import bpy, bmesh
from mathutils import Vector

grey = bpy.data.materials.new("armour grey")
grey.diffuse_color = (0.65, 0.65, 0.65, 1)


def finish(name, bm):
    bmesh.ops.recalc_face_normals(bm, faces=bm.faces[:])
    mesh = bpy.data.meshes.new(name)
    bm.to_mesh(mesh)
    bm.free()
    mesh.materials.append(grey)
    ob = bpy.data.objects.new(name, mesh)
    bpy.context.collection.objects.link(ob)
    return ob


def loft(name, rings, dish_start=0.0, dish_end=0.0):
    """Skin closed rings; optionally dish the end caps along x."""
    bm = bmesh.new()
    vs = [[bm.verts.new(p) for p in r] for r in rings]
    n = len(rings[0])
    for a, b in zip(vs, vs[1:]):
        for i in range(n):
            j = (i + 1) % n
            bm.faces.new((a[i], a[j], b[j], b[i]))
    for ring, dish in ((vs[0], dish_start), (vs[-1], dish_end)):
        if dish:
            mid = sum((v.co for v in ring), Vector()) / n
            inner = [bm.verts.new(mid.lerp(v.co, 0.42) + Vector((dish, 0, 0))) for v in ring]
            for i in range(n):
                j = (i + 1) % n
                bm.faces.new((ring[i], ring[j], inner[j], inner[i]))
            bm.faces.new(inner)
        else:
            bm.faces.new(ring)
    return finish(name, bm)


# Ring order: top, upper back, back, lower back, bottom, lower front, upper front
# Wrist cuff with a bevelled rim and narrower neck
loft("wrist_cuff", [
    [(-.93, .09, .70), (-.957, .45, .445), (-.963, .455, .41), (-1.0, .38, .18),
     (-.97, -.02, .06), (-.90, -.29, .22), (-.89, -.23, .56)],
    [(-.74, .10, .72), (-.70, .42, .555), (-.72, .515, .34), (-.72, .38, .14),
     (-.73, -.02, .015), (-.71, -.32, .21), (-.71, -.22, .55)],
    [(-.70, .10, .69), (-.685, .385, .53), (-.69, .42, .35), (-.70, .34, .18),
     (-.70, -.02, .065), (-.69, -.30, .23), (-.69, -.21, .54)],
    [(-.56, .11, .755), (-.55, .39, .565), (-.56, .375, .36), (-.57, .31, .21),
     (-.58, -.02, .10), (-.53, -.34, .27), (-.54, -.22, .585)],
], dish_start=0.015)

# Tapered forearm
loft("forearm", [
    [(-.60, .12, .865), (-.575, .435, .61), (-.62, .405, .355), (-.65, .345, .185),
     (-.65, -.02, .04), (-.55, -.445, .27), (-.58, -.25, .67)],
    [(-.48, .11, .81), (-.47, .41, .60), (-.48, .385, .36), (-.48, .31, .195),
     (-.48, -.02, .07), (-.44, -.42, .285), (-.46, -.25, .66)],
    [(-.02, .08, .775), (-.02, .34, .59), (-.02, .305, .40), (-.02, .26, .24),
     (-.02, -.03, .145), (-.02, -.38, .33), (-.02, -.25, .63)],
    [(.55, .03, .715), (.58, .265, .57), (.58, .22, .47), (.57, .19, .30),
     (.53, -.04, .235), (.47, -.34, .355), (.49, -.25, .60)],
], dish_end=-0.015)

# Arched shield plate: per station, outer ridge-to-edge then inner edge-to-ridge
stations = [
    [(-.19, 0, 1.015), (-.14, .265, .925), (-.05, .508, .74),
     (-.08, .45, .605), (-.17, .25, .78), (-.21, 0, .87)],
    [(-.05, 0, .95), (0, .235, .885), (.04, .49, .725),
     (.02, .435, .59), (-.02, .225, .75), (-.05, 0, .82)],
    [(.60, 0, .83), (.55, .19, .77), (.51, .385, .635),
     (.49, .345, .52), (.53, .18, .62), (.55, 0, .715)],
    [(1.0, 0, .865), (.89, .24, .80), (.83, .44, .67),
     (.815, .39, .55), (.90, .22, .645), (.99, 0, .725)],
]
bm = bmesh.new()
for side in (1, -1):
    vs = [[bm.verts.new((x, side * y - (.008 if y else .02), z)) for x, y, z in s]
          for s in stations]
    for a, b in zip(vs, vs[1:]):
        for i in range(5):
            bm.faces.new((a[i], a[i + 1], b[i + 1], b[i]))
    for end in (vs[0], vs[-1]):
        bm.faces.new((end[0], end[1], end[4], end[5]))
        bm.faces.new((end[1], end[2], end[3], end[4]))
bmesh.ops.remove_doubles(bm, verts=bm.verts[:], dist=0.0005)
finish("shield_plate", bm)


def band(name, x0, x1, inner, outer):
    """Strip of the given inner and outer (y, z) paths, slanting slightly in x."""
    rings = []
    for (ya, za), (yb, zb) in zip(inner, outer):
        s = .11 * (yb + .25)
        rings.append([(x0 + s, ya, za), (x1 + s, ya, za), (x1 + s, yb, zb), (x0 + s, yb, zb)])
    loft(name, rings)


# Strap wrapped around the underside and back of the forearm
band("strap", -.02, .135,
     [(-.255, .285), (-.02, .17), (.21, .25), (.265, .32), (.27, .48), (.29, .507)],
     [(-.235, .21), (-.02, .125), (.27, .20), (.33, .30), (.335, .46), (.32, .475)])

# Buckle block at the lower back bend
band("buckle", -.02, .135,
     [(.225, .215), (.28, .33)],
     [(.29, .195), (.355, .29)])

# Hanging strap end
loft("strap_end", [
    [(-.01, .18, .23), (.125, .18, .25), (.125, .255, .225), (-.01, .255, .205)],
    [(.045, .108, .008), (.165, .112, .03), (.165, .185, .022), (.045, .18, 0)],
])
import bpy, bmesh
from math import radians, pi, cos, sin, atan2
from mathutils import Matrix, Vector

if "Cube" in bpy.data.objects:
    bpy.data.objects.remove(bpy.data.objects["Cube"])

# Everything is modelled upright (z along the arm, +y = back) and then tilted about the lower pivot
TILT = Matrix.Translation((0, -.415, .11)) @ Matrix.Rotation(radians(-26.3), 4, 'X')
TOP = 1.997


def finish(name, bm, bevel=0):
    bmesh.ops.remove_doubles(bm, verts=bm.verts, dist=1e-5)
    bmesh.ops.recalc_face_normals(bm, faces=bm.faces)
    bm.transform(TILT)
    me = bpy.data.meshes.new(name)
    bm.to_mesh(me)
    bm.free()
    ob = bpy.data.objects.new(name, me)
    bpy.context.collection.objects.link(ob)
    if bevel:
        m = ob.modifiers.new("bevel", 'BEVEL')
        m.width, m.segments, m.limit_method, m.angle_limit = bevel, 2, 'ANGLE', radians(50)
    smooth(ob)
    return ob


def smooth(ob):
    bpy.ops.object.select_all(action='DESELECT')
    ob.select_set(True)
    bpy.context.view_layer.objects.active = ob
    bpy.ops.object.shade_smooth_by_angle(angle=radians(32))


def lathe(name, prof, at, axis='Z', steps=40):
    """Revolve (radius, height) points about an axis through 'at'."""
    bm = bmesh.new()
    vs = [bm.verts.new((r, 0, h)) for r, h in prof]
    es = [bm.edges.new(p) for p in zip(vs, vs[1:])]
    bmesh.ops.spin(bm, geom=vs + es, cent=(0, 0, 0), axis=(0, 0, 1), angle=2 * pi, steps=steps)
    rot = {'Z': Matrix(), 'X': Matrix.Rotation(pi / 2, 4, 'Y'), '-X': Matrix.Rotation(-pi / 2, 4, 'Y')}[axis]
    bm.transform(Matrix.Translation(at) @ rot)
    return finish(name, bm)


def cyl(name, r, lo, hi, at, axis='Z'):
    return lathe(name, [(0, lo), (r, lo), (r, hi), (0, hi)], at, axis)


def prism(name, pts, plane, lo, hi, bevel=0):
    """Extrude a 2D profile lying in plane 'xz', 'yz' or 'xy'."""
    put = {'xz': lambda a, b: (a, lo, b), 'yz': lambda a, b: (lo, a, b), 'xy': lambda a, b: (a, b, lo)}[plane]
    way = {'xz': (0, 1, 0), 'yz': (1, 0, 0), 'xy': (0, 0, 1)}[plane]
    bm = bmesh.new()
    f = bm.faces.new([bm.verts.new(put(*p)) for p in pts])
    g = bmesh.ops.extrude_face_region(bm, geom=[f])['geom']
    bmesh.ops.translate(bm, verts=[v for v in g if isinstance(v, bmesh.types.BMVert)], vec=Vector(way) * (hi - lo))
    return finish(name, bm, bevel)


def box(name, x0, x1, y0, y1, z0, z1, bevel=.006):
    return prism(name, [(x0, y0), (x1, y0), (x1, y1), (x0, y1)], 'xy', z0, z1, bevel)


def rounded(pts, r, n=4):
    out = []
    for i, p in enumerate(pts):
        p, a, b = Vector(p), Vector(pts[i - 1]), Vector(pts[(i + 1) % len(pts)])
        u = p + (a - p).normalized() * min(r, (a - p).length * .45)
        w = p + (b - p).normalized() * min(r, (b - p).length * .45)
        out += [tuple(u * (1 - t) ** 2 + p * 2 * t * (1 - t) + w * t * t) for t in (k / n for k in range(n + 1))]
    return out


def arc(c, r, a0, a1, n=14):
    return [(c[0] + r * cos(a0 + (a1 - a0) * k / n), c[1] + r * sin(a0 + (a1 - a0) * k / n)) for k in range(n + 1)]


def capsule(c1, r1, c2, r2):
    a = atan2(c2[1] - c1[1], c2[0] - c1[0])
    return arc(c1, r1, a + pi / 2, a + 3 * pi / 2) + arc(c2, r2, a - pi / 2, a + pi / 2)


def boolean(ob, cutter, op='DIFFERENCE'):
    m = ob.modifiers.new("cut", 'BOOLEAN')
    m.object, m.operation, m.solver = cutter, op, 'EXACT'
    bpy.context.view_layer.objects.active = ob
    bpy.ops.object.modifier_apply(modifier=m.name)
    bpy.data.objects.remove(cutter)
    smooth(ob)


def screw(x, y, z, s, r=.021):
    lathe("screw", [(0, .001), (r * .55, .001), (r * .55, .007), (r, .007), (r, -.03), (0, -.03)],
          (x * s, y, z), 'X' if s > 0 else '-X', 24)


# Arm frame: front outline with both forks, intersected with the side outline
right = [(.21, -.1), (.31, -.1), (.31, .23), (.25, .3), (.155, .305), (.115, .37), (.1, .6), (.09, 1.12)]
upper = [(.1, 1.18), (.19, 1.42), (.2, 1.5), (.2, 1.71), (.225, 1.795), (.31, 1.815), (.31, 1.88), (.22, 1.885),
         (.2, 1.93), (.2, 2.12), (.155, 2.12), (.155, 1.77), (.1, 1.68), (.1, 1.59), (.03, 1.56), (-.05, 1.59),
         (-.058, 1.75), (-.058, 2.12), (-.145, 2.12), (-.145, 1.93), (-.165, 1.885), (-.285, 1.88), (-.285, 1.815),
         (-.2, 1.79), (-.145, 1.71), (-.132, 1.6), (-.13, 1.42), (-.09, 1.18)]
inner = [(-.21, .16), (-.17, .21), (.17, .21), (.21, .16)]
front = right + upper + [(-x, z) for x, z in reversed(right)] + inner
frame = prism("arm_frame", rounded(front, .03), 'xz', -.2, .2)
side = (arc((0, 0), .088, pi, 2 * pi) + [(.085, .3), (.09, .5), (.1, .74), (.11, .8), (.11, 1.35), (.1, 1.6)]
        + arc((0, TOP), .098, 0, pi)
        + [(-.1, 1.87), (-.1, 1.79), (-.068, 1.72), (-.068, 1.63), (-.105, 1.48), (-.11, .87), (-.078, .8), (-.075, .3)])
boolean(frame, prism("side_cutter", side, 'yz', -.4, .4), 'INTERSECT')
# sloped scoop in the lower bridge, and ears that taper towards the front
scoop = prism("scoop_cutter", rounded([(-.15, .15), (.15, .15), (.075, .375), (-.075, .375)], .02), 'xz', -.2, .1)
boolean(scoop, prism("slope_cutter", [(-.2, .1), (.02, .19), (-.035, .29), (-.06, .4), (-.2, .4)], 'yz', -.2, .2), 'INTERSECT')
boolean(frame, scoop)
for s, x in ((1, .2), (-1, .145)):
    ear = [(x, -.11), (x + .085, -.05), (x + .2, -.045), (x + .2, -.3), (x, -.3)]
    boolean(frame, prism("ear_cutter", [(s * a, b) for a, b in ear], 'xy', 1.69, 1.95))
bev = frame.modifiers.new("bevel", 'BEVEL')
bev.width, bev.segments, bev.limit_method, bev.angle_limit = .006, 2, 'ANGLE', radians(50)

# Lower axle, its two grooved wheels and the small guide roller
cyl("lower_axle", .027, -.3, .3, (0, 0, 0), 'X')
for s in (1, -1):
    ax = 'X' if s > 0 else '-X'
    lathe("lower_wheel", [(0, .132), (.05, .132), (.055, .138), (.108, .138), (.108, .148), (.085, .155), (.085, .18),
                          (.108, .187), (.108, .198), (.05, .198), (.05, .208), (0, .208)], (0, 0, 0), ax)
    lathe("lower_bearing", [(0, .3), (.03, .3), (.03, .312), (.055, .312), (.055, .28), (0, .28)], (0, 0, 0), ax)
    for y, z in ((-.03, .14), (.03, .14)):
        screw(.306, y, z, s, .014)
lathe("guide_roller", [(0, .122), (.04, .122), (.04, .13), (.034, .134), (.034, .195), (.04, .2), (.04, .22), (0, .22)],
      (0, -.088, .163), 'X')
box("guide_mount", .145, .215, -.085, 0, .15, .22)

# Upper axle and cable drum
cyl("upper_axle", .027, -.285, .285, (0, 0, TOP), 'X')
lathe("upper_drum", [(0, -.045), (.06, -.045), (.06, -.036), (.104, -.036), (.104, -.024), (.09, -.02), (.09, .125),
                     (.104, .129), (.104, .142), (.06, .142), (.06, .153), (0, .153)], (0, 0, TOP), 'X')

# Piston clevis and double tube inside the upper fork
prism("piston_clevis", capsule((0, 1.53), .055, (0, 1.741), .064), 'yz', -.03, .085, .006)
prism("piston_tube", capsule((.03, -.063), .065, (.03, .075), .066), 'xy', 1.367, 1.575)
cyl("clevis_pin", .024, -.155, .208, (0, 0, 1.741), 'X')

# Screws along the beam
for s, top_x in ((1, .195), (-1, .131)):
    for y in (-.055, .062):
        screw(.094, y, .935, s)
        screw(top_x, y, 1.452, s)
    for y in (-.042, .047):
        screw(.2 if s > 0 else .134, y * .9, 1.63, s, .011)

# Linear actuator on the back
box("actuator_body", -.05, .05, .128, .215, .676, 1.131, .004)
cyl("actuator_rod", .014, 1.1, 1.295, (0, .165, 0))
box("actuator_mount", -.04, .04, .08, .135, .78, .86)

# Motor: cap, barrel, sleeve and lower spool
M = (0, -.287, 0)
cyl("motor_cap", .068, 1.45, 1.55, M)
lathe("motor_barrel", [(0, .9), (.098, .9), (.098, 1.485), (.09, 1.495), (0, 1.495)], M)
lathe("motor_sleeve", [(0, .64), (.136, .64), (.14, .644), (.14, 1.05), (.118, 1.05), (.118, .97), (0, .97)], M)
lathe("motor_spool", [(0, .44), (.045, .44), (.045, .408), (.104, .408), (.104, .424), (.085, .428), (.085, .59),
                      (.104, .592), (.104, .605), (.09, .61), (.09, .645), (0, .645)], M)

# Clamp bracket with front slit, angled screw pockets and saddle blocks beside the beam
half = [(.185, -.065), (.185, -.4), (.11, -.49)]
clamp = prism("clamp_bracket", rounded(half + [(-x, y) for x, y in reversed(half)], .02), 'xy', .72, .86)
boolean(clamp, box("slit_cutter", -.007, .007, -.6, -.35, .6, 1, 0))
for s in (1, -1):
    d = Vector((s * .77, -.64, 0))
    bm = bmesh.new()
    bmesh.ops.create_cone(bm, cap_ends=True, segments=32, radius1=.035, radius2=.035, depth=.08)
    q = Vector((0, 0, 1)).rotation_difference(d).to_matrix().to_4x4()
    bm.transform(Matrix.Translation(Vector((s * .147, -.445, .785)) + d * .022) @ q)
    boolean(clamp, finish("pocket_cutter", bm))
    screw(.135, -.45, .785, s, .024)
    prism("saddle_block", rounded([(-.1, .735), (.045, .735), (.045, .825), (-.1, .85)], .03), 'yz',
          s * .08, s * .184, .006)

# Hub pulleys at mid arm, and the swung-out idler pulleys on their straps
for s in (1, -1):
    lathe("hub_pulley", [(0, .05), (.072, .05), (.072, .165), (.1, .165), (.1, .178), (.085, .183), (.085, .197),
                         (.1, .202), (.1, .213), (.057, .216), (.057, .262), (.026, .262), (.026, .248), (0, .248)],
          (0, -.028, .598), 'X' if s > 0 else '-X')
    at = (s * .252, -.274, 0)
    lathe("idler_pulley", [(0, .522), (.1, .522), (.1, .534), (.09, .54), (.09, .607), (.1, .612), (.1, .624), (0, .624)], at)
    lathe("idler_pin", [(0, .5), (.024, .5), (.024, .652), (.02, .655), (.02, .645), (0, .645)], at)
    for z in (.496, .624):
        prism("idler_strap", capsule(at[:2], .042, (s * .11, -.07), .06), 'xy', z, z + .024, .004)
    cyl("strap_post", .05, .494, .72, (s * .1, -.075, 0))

########

- _WORK REQUEST_: Looking at the records above, count the lines with the word "plane" in them; reply with the number only.

- _EXERCISE ANSWER_: 4